The English Department continues to attract and nurture superb PhD candidates. This year, three students received honors that are among the most prestigious offered by the College and the University. Chelsea Hawthorne and Jenna Marco were awarded Bilinski dissertation fellowships through the College of Arts and Sciences. These awards reward excellence and provide a substantial stipend for the completion of the PhD degree. Parker Stoker was named a Breakthrough Graduate Scholar, an award bestowed by the Office of the Provost and recognizing those who “demonstrate excellence in the classroom and make considerable contributions to research and scholarly activities in their field.”
Chelsea’s work examines the distinct and unconventional ways that contemporary YA literature and graphic novels portray young Black boys in America. Despite a long tradition in literature and popular culture of depicting African American male adolescents as overcome by trauma, violence, shame, and the pressure to be a “good man,” she argues that works by authors such as Jason Reynolds, David Baraclay Moore, George M. Johnson, and Jerry Craft create new spaces for growth that are rooted on the “outside.” Labeled as awkward, different, and misunderstood mavericks, these characters use their positions as outliers to find new forms of family, express the pain of bearing witness, explore their sexuality, and embrace the power of being permitted simply to exist as young Black men.

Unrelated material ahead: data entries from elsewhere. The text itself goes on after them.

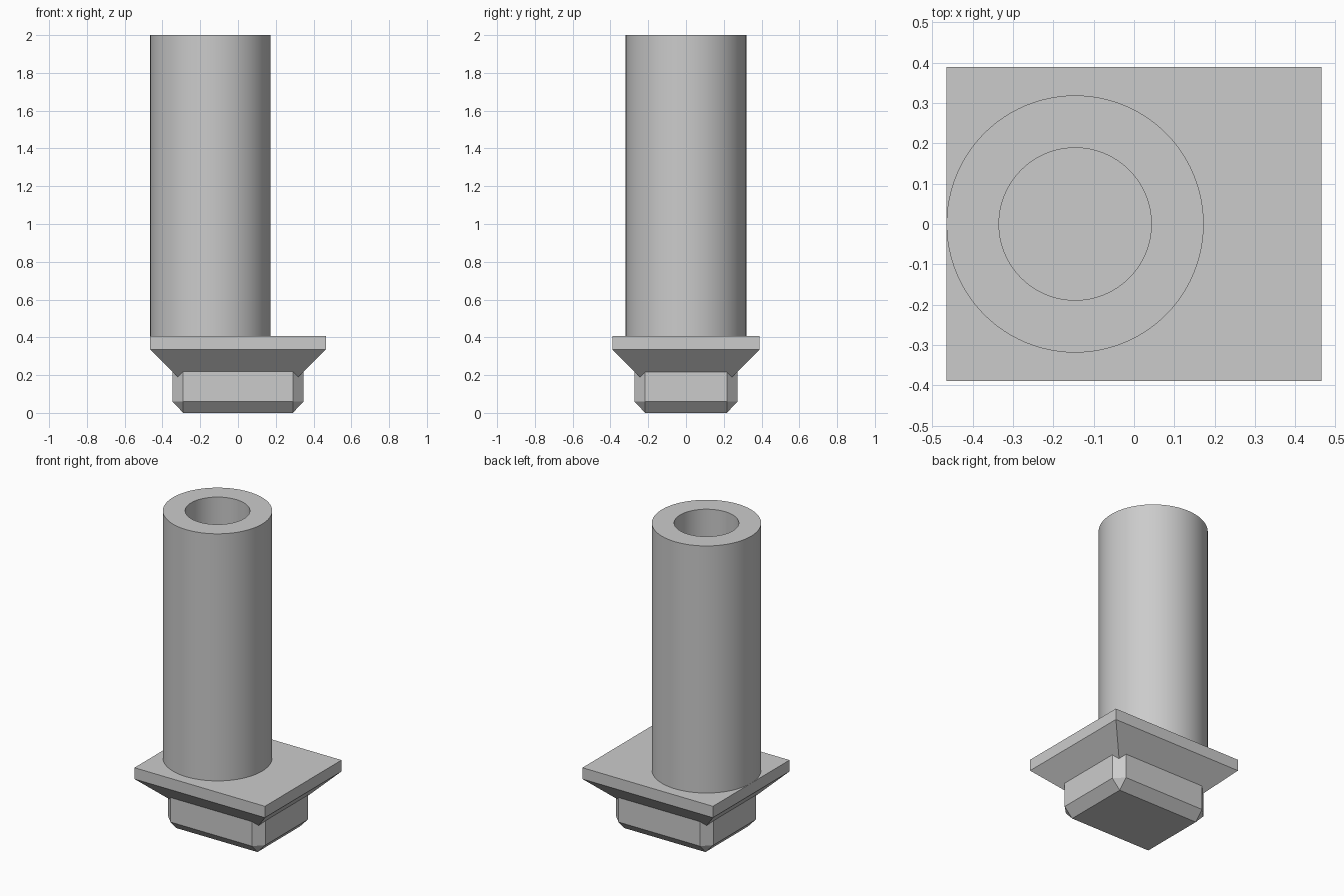
import bpy, bmesh, math

if "Cube" in bpy.data.objects:
    bpy.data.objects.remove(bpy.data.objects["Cube"])

grey = bpy.data.materials.new("plain_grey")
grey.diffuse_color = (0.6, 0.6, 0.6, 1)
grey.use_nodes = True
grey.node_tree.nodes["Principled BSDF"].inputs["Base Color"].default_value = grey.diffuse_color


def finish(name, bm, smooth=False):
    bmesh.ops.recalc_face_normals(bm, faces=bm.faces[:])
    mesh = bpy.data.meshes.new(name)
    bm.to_mesh(mesh)
    bm.free()
    mesh.materials.append(grey)
    obj = bpy.data.objects.new(name, mesh)
    bpy.context.collection.objects.link(obj)
    if smooth:
        bpy.context.view_layer.objects.active = obj
        obj.select_set(True)
        bpy.ops.object.shade_smooth_by_angle(angle=math.radians(30))
        obj.select_set(False)
    return obj


def corners(x, y):
    return [(x, y), (-x, y), (-x, -y), (x, -y)]


def loft(bm, rings):
    """Stack closed rings of equal length, capped at both ends."""
    loops = [[bm.verts.new((x, y, z)) for x, y in pts] for pts, z in rings]
    n = len(loops[0])
    for a, b in zip(loops, loops[1:]):
        for i in range(n):
            j = (i + 1) % n
            bm.faces.new((a[i], a[j], b[j], b[i]))
    bm.faces.new(loops[0][::-1])
    bm.faces.new(loops[-1])


# Square flange with a 45 degree taper running down into the plug
bm = bmesh.new()
loft(bm, [(corners(0.29, 0.215), 0.16),
          (corners(0.465, 0.39), 0.335),
          (corners(0.465, 0.39), 0.408)])
finish("flange", bm)

# Plug: chamfered upright corners, meeting the bevelled bottom in a point
X, Y, C = 0.347, 0.273, 0.057
octagon = []
for sx, sy in [(1, 1), (-1, 1), (-1, -1), (1, -1)]:
    pair = [(sx * X, sy * (Y - C)), (sx * (X - C), sy * Y)]
    octagon += pair if sx * sy > 0 else pair[::-1]
bottom = [p for p in corners(X - C, Y - C) for _ in range(2)]
bm = bmesh.new()
loft(bm, [(octagon, 0.06), (octagon, 0.218)])
bmesh.ops.delete(bm, geom=[f for f in bm.faces if f.calc_center_median().z < 0.07],
                 context='FACES_ONLY')
low = [bm.verts.new((x, y, 0)) for x, y in corners(X - C, Y - C)]
bm.verts.ensure_lookup_table()
rim = bm.verts[:8]
for i in range(4):
    k = (i + 1) % 4
    bm.faces.new((rim[2 * i], rim[2 * i + 1], low[i]))
    bm.faces.new((rim[2 * i + 1], rim[2 * k], low[k], low[i]))
bm.faces.new(low)
finish("plug", bm)

# Offset hollow tube with a blind bore, spun from its wall profile
CX, SEG = -0.146, 96
profile = [(0.319, 0.40), (0.319, 2.0), (0.189, 2.0), (0.189, 0.40)]
bm = bmesh.new()
loops = [[bm.verts.new((CX + r * math.cos(2 * math.pi * i / SEG),
                        r * math.sin(2 * math.pi * i / SEG), z))
          for i in range(SEG)] for r, z in profile]
for a, b in zip(loops, loops[1:] + loops[:1]):
    for i in range(SEG):
        j = (i + 1) % SEG
        bm.faces.new((a[i], a[j], b[j], b[i]))
finish("tube", bm, smooth=True)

Jenna specializes in twentieth century British literature, with special emphasis in modernism, WWI/interwar literature, gender studies, and popular spiritualist movements. Her dissertation examines the connections between popular spiritualist texts, modernist literature, and supernatural fiction in the World War I and interwar period in Britain. She posits that in response to the new culture of mourning and questions over national identity that resulted from WWI, modernist literature availed itself of the genres of spiritualism and supernatural fiction in order to grapple with issues of death, dying, and subjectivity.
Parker’s 2019 essay, “Hemingway’s Dante Revisited” (Literary Matters, Fall 2020), won the Meringoff Prize for its original reassessment of debates surrounding the influences on Ernest Hemingway’s early short stories. Parker has also contributed extensively to the Bram Stoker Estate’s historical research and stewardship of his great-great-granduncle’s life, work, and legacy. His dissertation centers on representations of head and brain trauma in modern American literature, working at the intersection of narrative theory and disability studies. While recent headlines about traumatic brain injuries (TBIs) in the military and chronic traumatic encephalopathy (CTE) in the National Football League may make the “hidden disability” of concussive brain trauma seem like a uniquely contemporary phenomenon, he argues that concussion is a central feature of literary modernism’s innovations in narrative form.